Summary: When I think right sexually, I will act right sexually.
Relationships in the Kingdom – Part 2
April 29, 2001
On Sunday nights, Kim and I have a ritual. My day usually comes to an end around 8:30 p.m. getting me home in time to watch our one regular TV program, the law drama known as “The Practice,” which comes on at 9:00. I settle into my chair with feet propped up on the ottoman. Kim takes her place on the sofa - an hour of wind down time is ready to begin. We’ve come to really enjoy this evening together. Invariably a commercial break roughly halfway into the program hails the latest product from a regular advertiser. The screen pans the curves of a shapely woman’s body, and the familiar seductive voice bears these glad tidings… “Victoria’s Secret presents a new line of lingerie for the spring season…”
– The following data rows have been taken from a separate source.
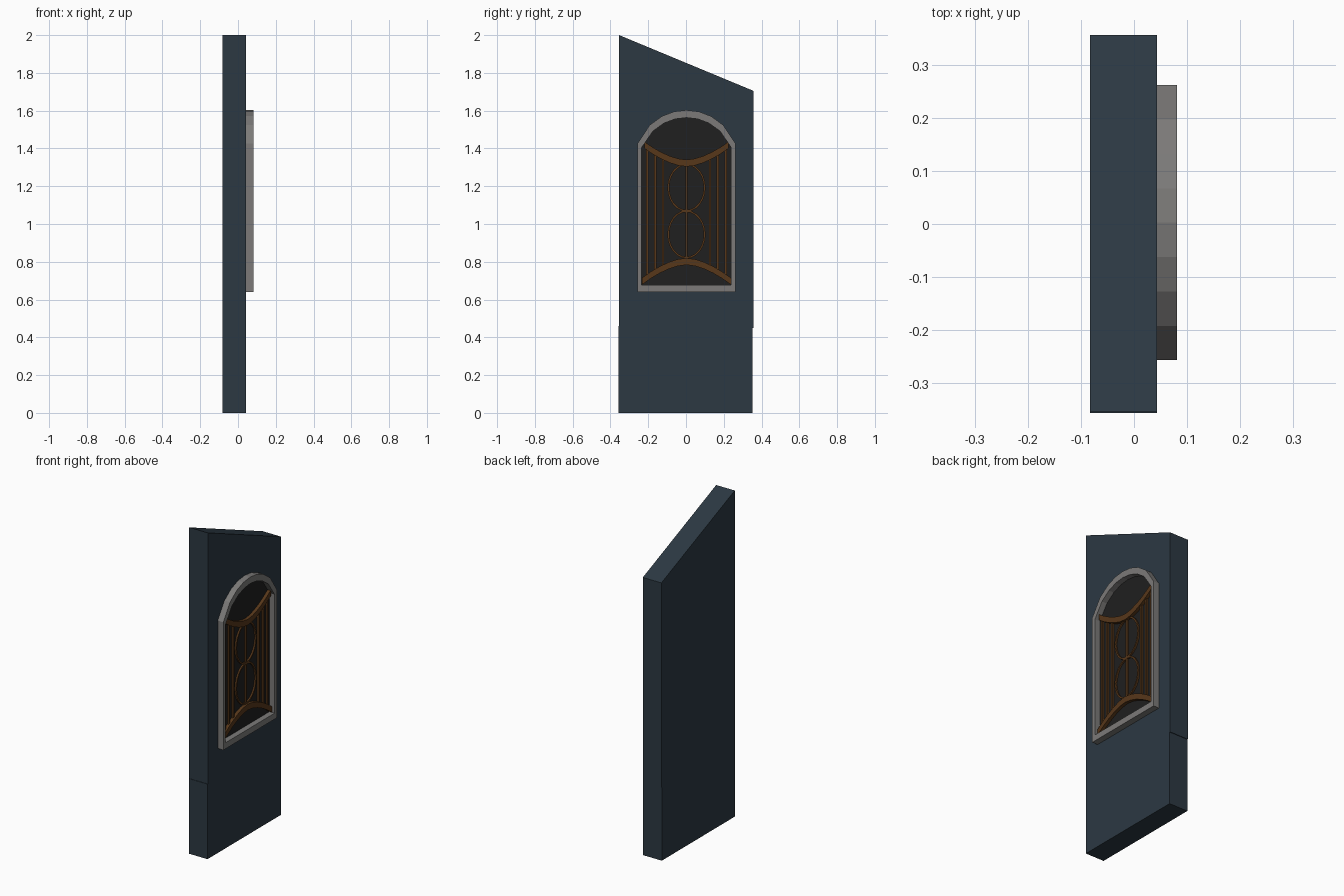
import bpy, bmesh, math

if "Cube" in bpy.data.objects:
    bpy.data.objects.remove(bpy.data.objects["Cube"])

def material(name, rgb):
    m = bpy.data.materials.new(name)
    m.diffuse_color = (*rgb, 1)
    m.use_nodes = True
    m.node_tree.nodes["Principled BSDF"].inputs["Base Color"].default_value = m.diffuse_color
    return m

WALL = material("slate_paint", (0.025, 0.04, 0.055))
STONE = material("grey_trim", (0.2, 0.195, 0.19))
PANE = material("dark_glass", (0.014, 0.014, 0.014))
IRON = material("bronze_bars", (0.095, 0.038, 0.01))
CY = 0.0025          # window centre line
FACE = 0.043         # wall front face

def finish(bm, name, mat):
    bmesh.ops.recalc_face_normals(bm, faces=bm.faces)
    me = bpy.data.meshes.new(name)
    bm.to_mesh(me)
    bm.free()
    ob = bpy.data.objects.new(name, me)
    bpy.context.collection.objects.link(ob)
    me.materials.append(mat)
    return ob

def prism(name, outline, x0, x1, mat):
    """Extrude a closed (y, z) outline along x."""
    bm = bmesh.new()
    f = bm.faces.new([bm.verts.new((x0, y, z)) for y, z in outline])
    r = bmesh.ops.extrude_face_region(bm, geom=[f])
    verts = [v for v in r["geom"] if isinstance(v, bmesh.types.BMVert)]
    bmesh.ops.translate(bm, verts=verts, vec=(x1 - x0, 0, 0))
    return finish(bm, name, mat)

def band(name, outer, inner, x0, x1, mat, closed=True):
    """Solid strip between two matching (y, z) lines."""
    bm = bmesh.new()
    rows = [[bm.verts.new(p) for p in ((x0, *o), (x1, *o), (x1, *i), (x0, *i))]
            for o, i in zip(outer, inner)]
    n = len(rows)
    for k in range(n if closed else n - 1):
        a, b = rows[k], rows[(k + 1) % n]
        for j in range(4):
            bm.faces.new((a[j], a[(j + 1) % 4], b[(j + 1) % 4], b[j]))
    if not closed:
        bm.faces.new(rows[0])
        bm.faces.new(rows[-1])
    return finish(bm, name, mat)

def arch(half, base, spring, apex, n=8):
    """Window outline: square base and a segmental arch of n facets."""
    rise = apex - spring
    r = (half * half + rise * rise) / (2 * rise)
    pts = [(CY - half, base)]
    for k in range(n + 1):
        y = half * (2 * k / n - 1)
        pts.append((CY + y, apex - r + math.sqrt(r * r - y * y)))
    return pts + [(CY + half, base)]

# wall slab with sloping top and a slight step near the foot
prism("wall_panel", [(-0.357, 0), (0.353, 0), (0.353, 0.45), (0.357, 0.45),
                     (0.357, 1.705), (-0.354, 2.0), (-0.354, 0.46), (-0.357, 0.46)],
      -0.083, FACE, WALL)

# window surround and pane
outer = arch(0.26, 0.641, 1.425, 1.603)
inner = arch(0.237, 0.678, 1.405, 1.563)
band("window_frame", outer, inner, FACE, 0.081, STONE)
prism("window_pane", arch(0.245, 0.66, 1.41, 1.58), FACE - 0.005, FACE + 0.003, PANE)

# curved rails at the top and bottom of the grille
def rail_z(y, mid, sign):
    return mid + sign * 0.105 * (abs(y) / 0.235) ** 1.7

def rail(name, mid, sign, half):
    ys = [half * (k / 5 - 1) for k in range(11)]
    up = [(CY + y, rail_z(y, mid, sign) + 0.018) for y in ys]
    low = [(CY + y, rail_z(y, mid, sign) - 0.018) for y in ys]
    band(name, up, low, FACE, 0.066, IRON, closed=False)

TOP, BOTTOM = 1.322, 0.802
rail("top_rail", TOP, 1, 0.222)
rail("bottom_rail", BOTTOM, -1, 0.235)

# upright bars
for k, (y, w) in enumerate([(-0.208, 0.006), (-0.166, 0.006), (-0.124, 0.006), (0, 0.005),
                            (0.124, 0.006), (0.166, 0.006), (0.208, 0.006)]):
    z0, z1 = rail_z(y, BOTTOM, -1), rail_z(y, TOP, 1)
    prism(f"upright_bar_{k + 1}", [(CY + y - w, z0), (CY + y + w, z0),
                                   (CY + y + w, z1), (CY + y - w, z1)], FACE, 0.057, IRON)

# two oval rings in the middle
def oval(cz, ry, rz, n=24):
    return [(CY + ry * math.cos(2 * math.pi * k / n), cz + rz * math.sin(2 * math.pi * k / n))
            for k in range(n)]

for name, cz in (("upper_ring", 1.193), ("lower_ring", 0.945)):
    band(name, oval(cz, 0.101, 0.128), oval(cz, 0.091, 0.118), FACE, 0.056, IRON)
Kim turns her head from the television and says, “OK. You need to look at ME now. So how was small group tonight? What do you have going on in the morning?” I must be more of a multi-tasker than I think, because I’m listening to Kim but still hearing the words from the TV, “indulge yourself in satiny smooth fabrics designed to give you maximum cleavage, while bringing unsurpassed comfort, on an on…”
All the while beautiful young models like Heidi Klum, Tyra Banks and Laetitia Casta are parading around in nothing but their skivvies. We love this underwear! We feel so free! So natural! So rich because of what we get paid!
Why, I ask you, instead of looking at Kim and listening to what she has to say, am I still fighting the urge to glance at the television? Why, if she were to look away, would I immediately have the desire to see the rest of the commercial?
To get a good gift idea for Kim’s birthday? To learn more about effective communication strategies that hold people’s attention?
No, it’s because of an issue that goes much deeper. Because of something we all struggle with – and something we need to deal with.
You know, it’s difficult for Christians to admit they struggle with lust. Often we think we’re alone, and no one would understand.
I think one preacher hit it on the head when he said, “It’s surprising to find that most of us are like the rest of us.”
Charles Mylander writes: “Am I the only one who failed miserably in combating lust while seeming to succeed in most of my Christian life? Don’t others struggle too?” (From Mike Breaux message on Lust, 1993 Natl. Youth Leaders Convention)
The answer is, yes, we do.
Let’s read the words of Jesus from Matthew 5:27-28…
27“You have heard that it was said, ‘Do not commit adultery.’ 28But I tell you that anyone who looks at a woman lustfully has already committed adultery with her in his heart.
It’s pretty plain from these words, God doesn’t approve of our lustful thoughts. And even though Jesus says lust is sinful, I believe today lust isn’t so much viewed a sin as much as it is perhaps the national pastime.
ILLUS - I remember relating to a gym full of high school students how Jesus asks us to stay sexually pure - a group of boys had recently started attending our weekly youth event, sitting in the back – judging by their reaction when they learned what the Bible had to say about engaging in sex before marriage – you’d have thought they’d never heard anything so ridiculous. I’ve often wondered what they would have thought if the message that night was on what Jesus said simply about having lustful thoughts. Either way, the concept to them was totally foreign.
ILLUS - Philip Yancey relates how a professor Virginia Stem Owens assigned the Sermon on the Mount to her composition class at Texas A&M University. She asked her students to write a short essay on this passage of Scripture. Here is what one student wrote: “The things asked in this sermon are absurd. To look at a woman is adultery. That is the most extreme, stupid, unhuman statement that I have ever heard.” (The Jesus I Never Knew, p. 130).
Professor Owens reflected: “There is something exquisitely innocent about not realizing you shouldn’t call Jesus stupid…I find it strangely heartening that the Bible remains offensive to honest, ignorant ears, just as it was in the first century.” (Ibid.)
It’s still shocking today. Shocking to many that God places limits on acceptable sexual behavior. Shocking, and perhaps unfathomable, to many more that God actually places limits on acceptable sexual thoughts.
ILLUS - In the recent book, Speechless, Christian singer Steven Curtis Chapman and his pastor, Scotty Smith, say this: “In the Gospel we discover we are far worse off than we thought and far more loved than we ever dreamed.” (As heard in the intro of tape #206 from Preaching Today)